Over 60 countries had reportedly rendered assistance in earthquake relief efforts.
New Delhi: In the wake of a massive controversy raging following the Centre’s refusal to accept financial assistance from foreign governments for Kerala flood relief, Union minister K.J. Alphons late on Thursday evening appealed to his own government for a “one-time exception” to a 14-year convention that bars using foreign funds for rehabilitation of victims of natural tragedies.
Mr Alphons, who hails from Kerala, is keen for paving the way for Kerala government to use Rs 700 crore aid offered by the United Arab Emirates (UAE) and assistance promised by other countries.
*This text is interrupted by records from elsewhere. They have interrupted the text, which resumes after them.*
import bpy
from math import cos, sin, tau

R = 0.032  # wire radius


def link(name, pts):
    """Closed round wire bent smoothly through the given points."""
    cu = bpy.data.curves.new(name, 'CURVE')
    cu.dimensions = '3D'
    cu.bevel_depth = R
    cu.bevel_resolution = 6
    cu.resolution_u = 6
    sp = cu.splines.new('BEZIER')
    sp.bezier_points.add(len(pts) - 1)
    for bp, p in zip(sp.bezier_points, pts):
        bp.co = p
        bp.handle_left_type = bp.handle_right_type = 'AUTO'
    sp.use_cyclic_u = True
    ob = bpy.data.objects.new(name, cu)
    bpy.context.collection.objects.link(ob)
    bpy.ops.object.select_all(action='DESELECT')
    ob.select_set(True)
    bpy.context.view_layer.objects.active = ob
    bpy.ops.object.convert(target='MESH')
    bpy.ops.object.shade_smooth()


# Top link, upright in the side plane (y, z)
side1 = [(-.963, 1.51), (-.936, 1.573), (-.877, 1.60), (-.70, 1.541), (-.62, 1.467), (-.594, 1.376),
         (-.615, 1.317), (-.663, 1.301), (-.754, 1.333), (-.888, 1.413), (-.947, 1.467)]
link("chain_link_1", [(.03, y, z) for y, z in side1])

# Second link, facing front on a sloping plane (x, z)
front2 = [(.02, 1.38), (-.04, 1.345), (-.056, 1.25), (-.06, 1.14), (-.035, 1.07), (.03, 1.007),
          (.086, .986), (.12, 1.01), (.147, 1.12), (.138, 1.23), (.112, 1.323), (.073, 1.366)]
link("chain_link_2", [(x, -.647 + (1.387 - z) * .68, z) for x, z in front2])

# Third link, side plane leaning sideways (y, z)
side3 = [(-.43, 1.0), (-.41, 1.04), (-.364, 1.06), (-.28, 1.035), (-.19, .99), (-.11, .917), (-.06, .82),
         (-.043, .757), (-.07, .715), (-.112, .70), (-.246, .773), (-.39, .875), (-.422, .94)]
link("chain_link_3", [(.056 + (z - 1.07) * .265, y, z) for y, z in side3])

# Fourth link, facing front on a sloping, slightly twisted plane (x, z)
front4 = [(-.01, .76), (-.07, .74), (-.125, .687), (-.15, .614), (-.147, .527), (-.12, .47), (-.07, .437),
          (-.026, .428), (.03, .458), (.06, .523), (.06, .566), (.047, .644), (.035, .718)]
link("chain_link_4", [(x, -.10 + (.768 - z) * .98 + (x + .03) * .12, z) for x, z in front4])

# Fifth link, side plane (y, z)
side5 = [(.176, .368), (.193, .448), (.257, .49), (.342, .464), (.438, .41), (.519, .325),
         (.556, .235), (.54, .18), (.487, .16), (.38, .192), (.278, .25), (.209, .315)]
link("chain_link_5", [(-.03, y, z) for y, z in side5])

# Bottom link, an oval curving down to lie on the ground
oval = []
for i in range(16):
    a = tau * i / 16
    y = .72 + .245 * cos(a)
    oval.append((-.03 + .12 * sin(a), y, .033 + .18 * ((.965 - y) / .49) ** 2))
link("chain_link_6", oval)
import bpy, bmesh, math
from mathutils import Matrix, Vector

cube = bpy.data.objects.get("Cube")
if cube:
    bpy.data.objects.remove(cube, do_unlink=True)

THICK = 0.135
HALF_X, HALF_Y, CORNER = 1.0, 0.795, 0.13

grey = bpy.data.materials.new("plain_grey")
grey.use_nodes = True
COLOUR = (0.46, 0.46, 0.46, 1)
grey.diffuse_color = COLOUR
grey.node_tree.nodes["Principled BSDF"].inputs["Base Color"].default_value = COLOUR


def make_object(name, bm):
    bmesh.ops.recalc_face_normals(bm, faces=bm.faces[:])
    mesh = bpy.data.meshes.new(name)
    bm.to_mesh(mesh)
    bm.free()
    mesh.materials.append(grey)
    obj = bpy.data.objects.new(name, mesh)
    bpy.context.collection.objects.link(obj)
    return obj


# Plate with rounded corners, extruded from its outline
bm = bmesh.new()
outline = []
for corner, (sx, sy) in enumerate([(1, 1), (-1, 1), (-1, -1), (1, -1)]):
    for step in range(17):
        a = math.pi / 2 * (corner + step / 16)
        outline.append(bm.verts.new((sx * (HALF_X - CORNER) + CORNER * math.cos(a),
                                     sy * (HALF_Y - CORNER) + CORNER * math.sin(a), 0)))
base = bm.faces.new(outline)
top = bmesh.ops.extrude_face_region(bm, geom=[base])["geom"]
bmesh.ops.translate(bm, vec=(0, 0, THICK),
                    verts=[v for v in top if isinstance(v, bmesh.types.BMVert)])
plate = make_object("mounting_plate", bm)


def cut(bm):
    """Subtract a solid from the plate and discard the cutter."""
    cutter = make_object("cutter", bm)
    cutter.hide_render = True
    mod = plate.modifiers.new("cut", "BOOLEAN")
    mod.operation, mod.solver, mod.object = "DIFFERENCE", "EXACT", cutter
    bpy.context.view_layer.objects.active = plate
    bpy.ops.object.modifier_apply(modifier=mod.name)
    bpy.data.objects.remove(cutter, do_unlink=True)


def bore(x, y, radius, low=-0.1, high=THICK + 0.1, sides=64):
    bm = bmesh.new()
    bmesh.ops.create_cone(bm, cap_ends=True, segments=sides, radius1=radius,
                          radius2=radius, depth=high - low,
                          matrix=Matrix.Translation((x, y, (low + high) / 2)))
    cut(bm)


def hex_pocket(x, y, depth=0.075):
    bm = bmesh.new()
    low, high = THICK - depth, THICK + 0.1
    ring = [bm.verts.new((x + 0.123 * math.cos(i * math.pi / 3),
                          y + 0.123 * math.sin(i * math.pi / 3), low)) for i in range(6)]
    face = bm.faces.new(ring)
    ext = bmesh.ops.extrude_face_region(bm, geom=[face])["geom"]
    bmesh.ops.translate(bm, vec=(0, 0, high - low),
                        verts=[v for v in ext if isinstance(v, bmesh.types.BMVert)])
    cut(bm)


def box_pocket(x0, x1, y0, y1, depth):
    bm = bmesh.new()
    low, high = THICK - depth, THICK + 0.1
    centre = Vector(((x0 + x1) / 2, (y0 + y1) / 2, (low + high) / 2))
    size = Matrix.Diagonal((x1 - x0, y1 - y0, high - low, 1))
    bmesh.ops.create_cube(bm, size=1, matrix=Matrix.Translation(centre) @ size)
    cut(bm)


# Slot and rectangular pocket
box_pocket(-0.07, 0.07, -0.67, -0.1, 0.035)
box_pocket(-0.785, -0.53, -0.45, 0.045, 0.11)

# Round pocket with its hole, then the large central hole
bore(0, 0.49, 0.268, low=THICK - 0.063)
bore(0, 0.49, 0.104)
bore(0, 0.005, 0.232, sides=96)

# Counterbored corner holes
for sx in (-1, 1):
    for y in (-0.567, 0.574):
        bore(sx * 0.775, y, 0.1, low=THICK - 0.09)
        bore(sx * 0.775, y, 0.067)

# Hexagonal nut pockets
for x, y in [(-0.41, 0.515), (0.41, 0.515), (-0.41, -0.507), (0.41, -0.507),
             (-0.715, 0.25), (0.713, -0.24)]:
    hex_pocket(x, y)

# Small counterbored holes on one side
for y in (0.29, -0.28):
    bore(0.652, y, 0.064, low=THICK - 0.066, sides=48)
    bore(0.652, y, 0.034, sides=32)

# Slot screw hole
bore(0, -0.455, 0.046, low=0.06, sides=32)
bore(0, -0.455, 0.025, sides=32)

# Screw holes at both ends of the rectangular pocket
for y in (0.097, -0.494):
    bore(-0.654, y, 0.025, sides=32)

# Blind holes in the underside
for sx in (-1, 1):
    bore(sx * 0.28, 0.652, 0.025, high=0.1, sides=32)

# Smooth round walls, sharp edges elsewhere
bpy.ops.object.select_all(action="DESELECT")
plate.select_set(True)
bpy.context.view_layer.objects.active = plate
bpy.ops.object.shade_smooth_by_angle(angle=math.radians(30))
Apart from UAE’s offer, Qatar has pledged around Rs 35 crore, Maldives has announced a donation of Rs 35 lakh and Pakistan’s new Prime Minister Imran Khan on Thursday said that his country is ready to provide humanitarian assistance to flood-ravaged Kerala.
The Union minister has been touring the state extensively to assess damage caused by the worst floods in a century that have left 237 people dead since August 8 and displaced over 14 lakh.
Mr Alphons had, earlier in the day, defended the NDA government’s decision to follow a 14-year convention it “inherited” from previous governments of not accepting financial assistance for relief work.
He said that this was a policy that was followed by the current government from the time the then Prime Minister Manmohan Singh (UPA-1) had refused financial aid from foreign countries in 2004 during the devastating Tsunami.
However, with the Opposition mounting attack on the Central government for allegedly blocking foreign aid for Kerala, Mr Alphons, in an apparent turnaround, made a personal appeal to the Central government in the evening to review its stand.
“Kerala has contributed huge amounts of foreign exchange through remittance in the last 50 years. In fact in the last year itself, it had brought Rs 75,000 crore... For these reasons, as a junior minister I am appealing to my senior colleagues to make a special consideration for the state. I appeal to them to make a one-time exception to the policy,” he said.
His appeal to the Central government followed Kerala finance minister Thomas Isaac’s criticism of the Modi government for disallowing the state from using aid offered by the UAE.
“We make no request to any foreign government but UAE government voluntarily offered Rs 700 crore. No, says Union government, it is below our dignity to accept foreign aid. This is a dog in the manger policy (sic),” Mr Isaac had written on Twitter.
He also criticised the Modi government saying that the flood-hit state had asked the Centre for a financial support of Rs 2,200 crore, but was granted only Rs 600 crore.
Meanwhile, a former government official who served as a senior bureaucrat during the early 2000s told this newspaper on condition of anonymity that the Bhuj earthquake of January 2001 in Gujarat during the NDA-I tenure of Atal Behari Vajpayee was the last major natural disaster during which India accepted assistance from foreign nations. Over 60 countries had reportedly rendered assistance in earthquake relief efforts.
He said during the Tsunami in December 2004, the UPA-1 government headed by Manmohan Singh reportedly did not accept financial assistance from foreign governments.
According to news agency reports, the National Disaster Management Authority (NDMA) had in 2016 suggested that foreign assistance offered as a goodwill gesture (in case of a natural disaster) “may” be accepted by India.